Stored data below:
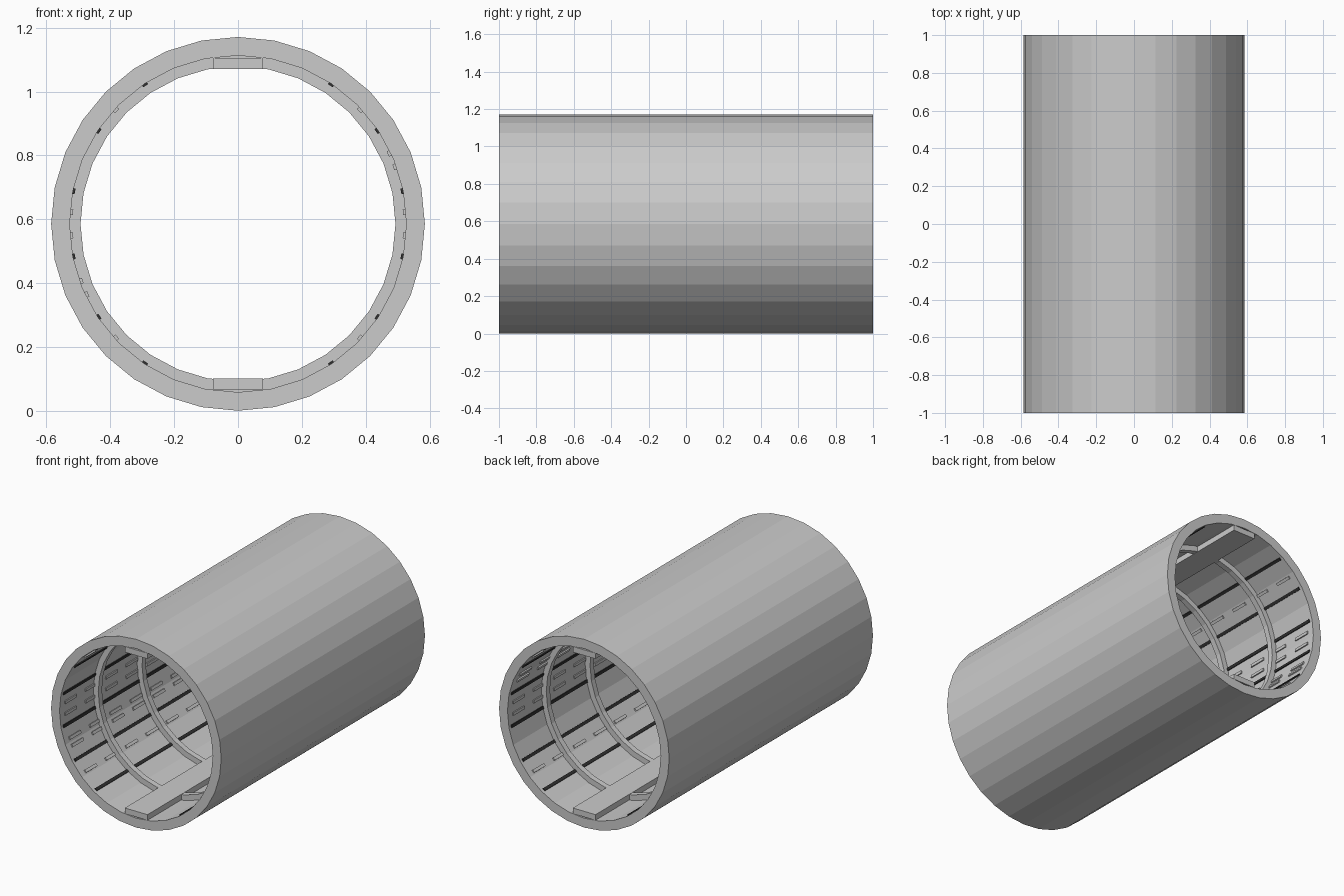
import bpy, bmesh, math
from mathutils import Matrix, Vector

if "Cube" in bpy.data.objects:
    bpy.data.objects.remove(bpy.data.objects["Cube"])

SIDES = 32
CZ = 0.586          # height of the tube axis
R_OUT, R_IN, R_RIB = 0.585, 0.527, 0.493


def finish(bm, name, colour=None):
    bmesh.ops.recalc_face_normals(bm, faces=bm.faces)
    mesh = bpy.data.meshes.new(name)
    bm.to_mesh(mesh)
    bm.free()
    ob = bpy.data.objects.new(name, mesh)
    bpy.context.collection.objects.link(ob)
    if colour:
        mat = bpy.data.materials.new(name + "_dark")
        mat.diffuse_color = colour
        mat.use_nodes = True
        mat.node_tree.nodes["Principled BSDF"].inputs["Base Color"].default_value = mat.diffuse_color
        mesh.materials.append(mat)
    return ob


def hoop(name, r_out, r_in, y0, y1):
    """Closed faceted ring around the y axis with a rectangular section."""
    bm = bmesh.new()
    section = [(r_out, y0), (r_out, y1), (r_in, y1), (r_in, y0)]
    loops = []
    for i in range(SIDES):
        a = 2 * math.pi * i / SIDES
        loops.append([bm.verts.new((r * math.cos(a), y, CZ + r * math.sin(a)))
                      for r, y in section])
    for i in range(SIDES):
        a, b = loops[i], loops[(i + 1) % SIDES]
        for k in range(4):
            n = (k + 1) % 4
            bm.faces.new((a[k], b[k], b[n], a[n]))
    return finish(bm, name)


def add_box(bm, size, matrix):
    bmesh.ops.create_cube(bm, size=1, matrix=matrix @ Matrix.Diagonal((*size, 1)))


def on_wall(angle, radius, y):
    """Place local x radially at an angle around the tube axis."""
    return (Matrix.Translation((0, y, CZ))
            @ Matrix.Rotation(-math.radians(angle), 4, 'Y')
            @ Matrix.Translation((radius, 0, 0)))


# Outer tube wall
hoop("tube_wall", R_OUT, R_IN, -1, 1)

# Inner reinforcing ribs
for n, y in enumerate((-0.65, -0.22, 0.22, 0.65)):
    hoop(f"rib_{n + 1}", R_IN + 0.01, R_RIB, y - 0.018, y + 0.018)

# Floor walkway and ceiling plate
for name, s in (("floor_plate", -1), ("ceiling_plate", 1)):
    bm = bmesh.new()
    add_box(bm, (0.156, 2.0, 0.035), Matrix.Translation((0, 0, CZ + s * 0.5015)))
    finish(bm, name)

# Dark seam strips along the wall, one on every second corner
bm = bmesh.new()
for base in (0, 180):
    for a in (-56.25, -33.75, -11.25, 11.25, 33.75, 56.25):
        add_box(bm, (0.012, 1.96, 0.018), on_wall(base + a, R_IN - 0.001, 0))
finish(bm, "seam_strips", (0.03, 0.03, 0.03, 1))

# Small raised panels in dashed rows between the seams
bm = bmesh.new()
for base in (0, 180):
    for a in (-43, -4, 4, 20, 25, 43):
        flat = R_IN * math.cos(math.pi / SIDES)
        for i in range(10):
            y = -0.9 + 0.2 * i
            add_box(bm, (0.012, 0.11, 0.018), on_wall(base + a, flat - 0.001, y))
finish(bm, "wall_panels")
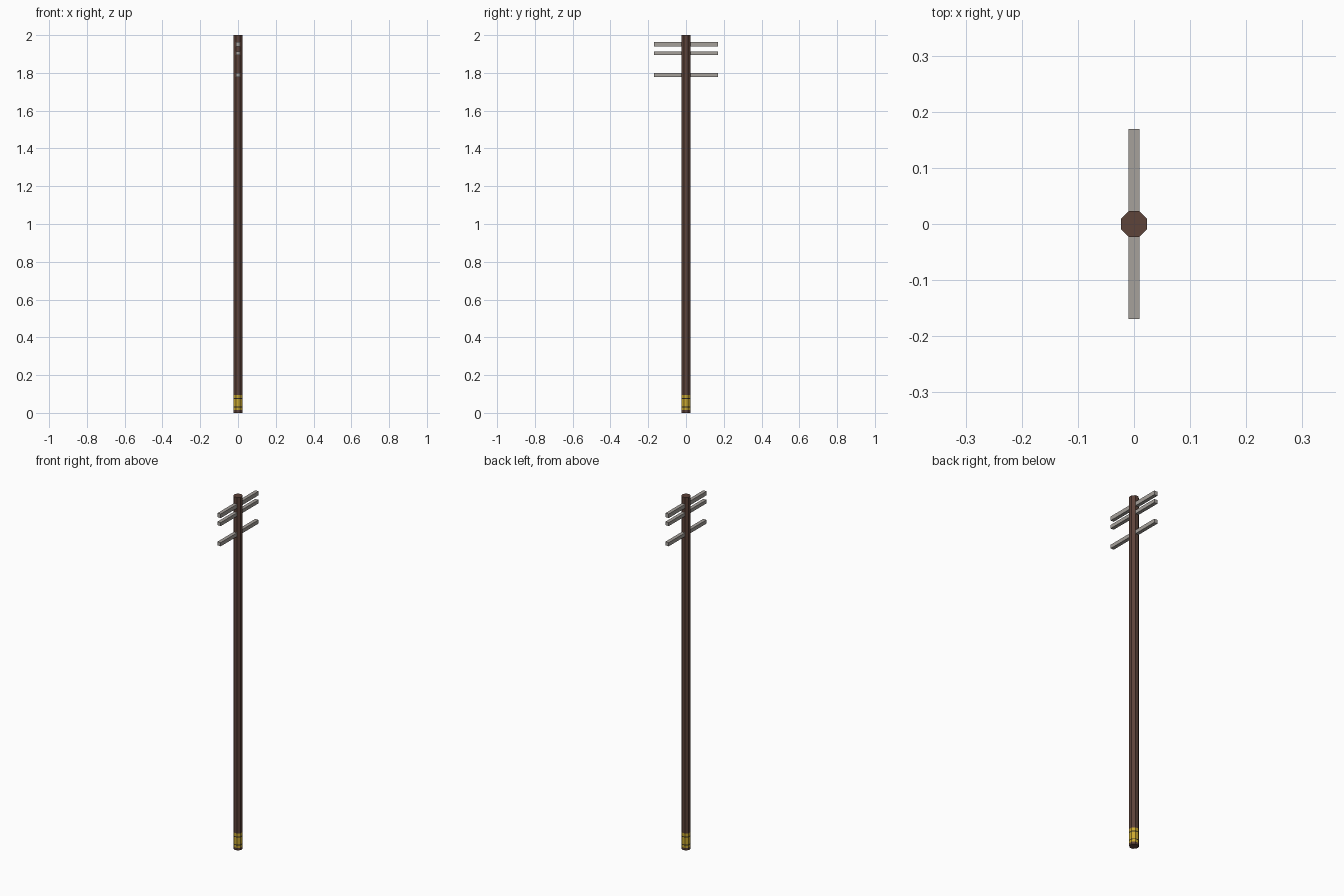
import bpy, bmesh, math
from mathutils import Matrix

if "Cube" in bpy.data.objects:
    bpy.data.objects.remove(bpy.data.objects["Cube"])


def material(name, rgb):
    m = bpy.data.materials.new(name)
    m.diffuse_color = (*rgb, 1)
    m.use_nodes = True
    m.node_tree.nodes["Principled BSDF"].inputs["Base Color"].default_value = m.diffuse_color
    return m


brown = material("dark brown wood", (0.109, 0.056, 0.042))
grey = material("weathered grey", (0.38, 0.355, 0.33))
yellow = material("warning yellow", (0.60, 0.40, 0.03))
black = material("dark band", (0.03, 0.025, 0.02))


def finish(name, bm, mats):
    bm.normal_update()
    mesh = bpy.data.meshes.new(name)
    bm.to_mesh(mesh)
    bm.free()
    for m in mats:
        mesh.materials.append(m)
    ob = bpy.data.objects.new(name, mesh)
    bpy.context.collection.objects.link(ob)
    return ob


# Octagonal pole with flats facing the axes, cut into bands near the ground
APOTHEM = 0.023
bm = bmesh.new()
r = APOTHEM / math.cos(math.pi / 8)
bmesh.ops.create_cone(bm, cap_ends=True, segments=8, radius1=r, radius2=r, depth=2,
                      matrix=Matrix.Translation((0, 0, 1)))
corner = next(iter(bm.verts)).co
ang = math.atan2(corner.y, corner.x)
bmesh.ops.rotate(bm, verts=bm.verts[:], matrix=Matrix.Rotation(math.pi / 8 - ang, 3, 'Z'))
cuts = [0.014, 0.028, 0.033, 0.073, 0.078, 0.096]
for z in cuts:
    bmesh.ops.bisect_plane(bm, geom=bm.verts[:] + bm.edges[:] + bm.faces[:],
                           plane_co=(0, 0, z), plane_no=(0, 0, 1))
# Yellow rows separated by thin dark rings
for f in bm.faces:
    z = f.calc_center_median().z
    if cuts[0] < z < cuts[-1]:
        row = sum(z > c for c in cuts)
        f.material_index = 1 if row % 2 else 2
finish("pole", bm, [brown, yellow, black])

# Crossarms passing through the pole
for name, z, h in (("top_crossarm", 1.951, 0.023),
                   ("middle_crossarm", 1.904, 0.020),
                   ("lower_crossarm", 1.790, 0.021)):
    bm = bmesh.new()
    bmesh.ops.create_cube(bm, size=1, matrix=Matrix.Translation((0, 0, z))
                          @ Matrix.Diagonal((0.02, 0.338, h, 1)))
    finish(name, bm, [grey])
End of Stored data.
§ What this task involves:
Return the whole listing, word for word, and leave out every picture.

§ Response:
import bpy, bmesh, math
from mathutils import Matrix, Vector

if "Cube" in bpy.data.objects:
    bpy.data.objects.remove(bpy.data.objects["Cube"])

SIDES = 32
CZ = 0.586          # height of the tube axis
R_OUT, R_IN, R_RIB = 0.585, 0.527, 0.493


def finish(bm, name, colour=None):
    bmesh.ops.recalc_face_normals(bm, faces=bm.faces)
    mesh = bpy.data.meshes.new(name)
    bm.to_mesh(mesh)
    bm.free()
    ob = bpy.data.objects.new(name, mesh)
    bpy.context.collection.objects.link(ob)
    if colour:
        mat = bpy.data.materials.new(name + "_dark")
        mat.diffuse_color = colour
        mat.use_nodes = True
        mat.node_tree.nodes["Principled BSDF"].inputs["Base Color"].default_value = mat.diffuse_color
        mesh.materials.append(mat)
    return ob


def hoop(name, r_out, r_in, y0, y1):
    """Closed faceted ring around the y axis with a rectangular section."""
    bm = bmesh.new()
    section = [(r_out, y0), (r_out, y1), (r_in, y1), (r_in, y0)]
    loops = []
    for i in range(SIDES):
        a = 2 * math.pi * i / SIDES
        loops.append([bm.verts.new((r * math.cos(a), y, CZ + r * math.sin(a)))
                      for r, y in section])
    for i in range(SIDES):
        a, b = loops[i], loops[(i + 1) % SIDES]
        for k in range(4):
            n = (k + 1) % 4
            bm.faces.new((a[k], b[k], b[n], a[n]))
    return finish(bm, name)


def add_box(bm, size, matrix):
    bmesh.ops.create_cube(bm, size=1, matrix=matrix @ Matrix.Diagonal((*size, 1)))


def on_wall(angle, radius, y):
    """Place local x radially at an angle around the tube axis."""
    return (Matrix.Translation((0, y, CZ))
            @ Matrix.Rotation(-math.radians(angle), 4, 'Y')
            @ Matrix.Translation((radius, 0, 0)))


# Outer tube wall
hoop("tube_wall", R_OUT, R_IN, -1, 1)

# Inner reinforcing ribs
for n, y in enumerate((-0.65, -0.22, 0.22, 0.65)):
    hoop(f"rib_{n + 1}", R_IN + 0.01, R_RIB, y - 0.018, y + 0.018)

# Floor walkway and ceiling plate
for name, s in (("floor_plate", -1), ("ceiling_plate", 1)):
    bm = bmesh.new()
    add_box(bm, (0.156, 2.0, 0.035), Matrix.Translation((0, 0, CZ + s * 0.5015)))
    finish(bm, name)

# Dark seam strips along the wall, one on every second corner
bm = bmesh.new()
for base in (0, 180):
    for a in (-56.25, -33.75, -11.25, 11.25, 33.75, 56.25):
        add_box(bm, (0.012, 1.96, 0.018), on_wall(base + a, R_IN - 0.001, 0))
finish(bm, "seam_strips", (0.03, 0.03, 0.03, 1))

# Small raised panels in dashed rows between the seams
bm = bmesh.new()
for base in (0, 180):
    for a in (-43, -4, 4, 20, 25, 43):
        flat = R_IN * math.cos(math.pi / SIDES)
        for i in range(10):
            y = -0.9 + 0.2 * i
            add_box(bm, (0.012, 0.11, 0.018), on_wall(base + a, flat - 0.001, y))
finish(bm, "wall_panels")
import bpy, bmesh, math
from mathutils import Matrix

if "Cube" in bpy.data.objects:
    bpy.data.objects.remove(bpy.data.objects["Cube"])


def material(name, rgb):
    m = bpy.data.materials.new(name)
    m.diffuse_color = (*rgb, 1)
    m.use_nodes = True
    m.node_tree.nodes["Principled BSDF"].inputs["Base Color"].default_value = m.diffuse_color
    return m


brown = material("dark brown wood", (0.109, 0.056, 0.042))
grey = material("weathered grey", (0.38, 0.355, 0.33))
yellow = material("warning yellow", (0.60, 0.40, 0.03))
black = material("dark band", (0.03, 0.025, 0.02))


def finish(name, bm, mats):
    bm.normal_update()
    mesh = bpy.data.meshes.new(name)
    bm.to_mesh(mesh)
    bm.free()
    for m in mats:
        mesh.materials.append(m)
    ob = bpy.data.objects.new(name, mesh)
    bpy.context.collection.objects.link(ob)
    return ob


# Octagonal pole with flats facing the axes, cut into bands near the ground
APOTHEM = 0.023
bm = bmesh.new()
r = APOTHEM / math.cos(math.pi / 8)
bmesh.ops.create_cone(bm, cap_ends=True, segments=8, radius1=r, radius2=r, depth=2,
                      matrix=Matrix.Translation((0, 0, 1)))
corner = next(iter(bm.verts)).co
ang = math.atan2(corner.y, corner.x)
bmesh.ops.rotate(bm, verts=bm.verts[:], matrix=Matrix.Rotation(math.pi / 8 - ang, 3, 'Z'))
cuts = [0.014, 0.028, 0.033, 0.073, 0.078, 0.096]
for z in cuts:
    bmesh.ops.bisect_plane(bm, geom=bm.verts[:] + bm.edges[:] + bm.faces[:],
                           plane_co=(0, 0, z), plane_no=(0, 0, 1))
# Yellow rows separated by thin dark rings
for f in bm.faces:
    z = f.calc_center_median().z
    if cuts[0] < z < cuts[-1]:
        row = sum(z > c for c in cuts)
        f.material_index = 1 if row % 2 else 2
finish("pole", bm, [brown, yellow, black])

# Crossarms passing through the pole
for name, z, h in (("top_crossarm", 1.951, 0.023),
                   ("middle_crossarm", 1.904, 0.020),
                   ("lower_crossarm", 1.790, 0.021)):
    bm = bmesh.new()
    bmesh.ops.create_cube(bm, size=1, matrix=Matrix.Translation((0, 0, z))
                          @ Matrix.Diagonal((0.02, 0.338, h, 1)))
    finish(name, bm, [grey])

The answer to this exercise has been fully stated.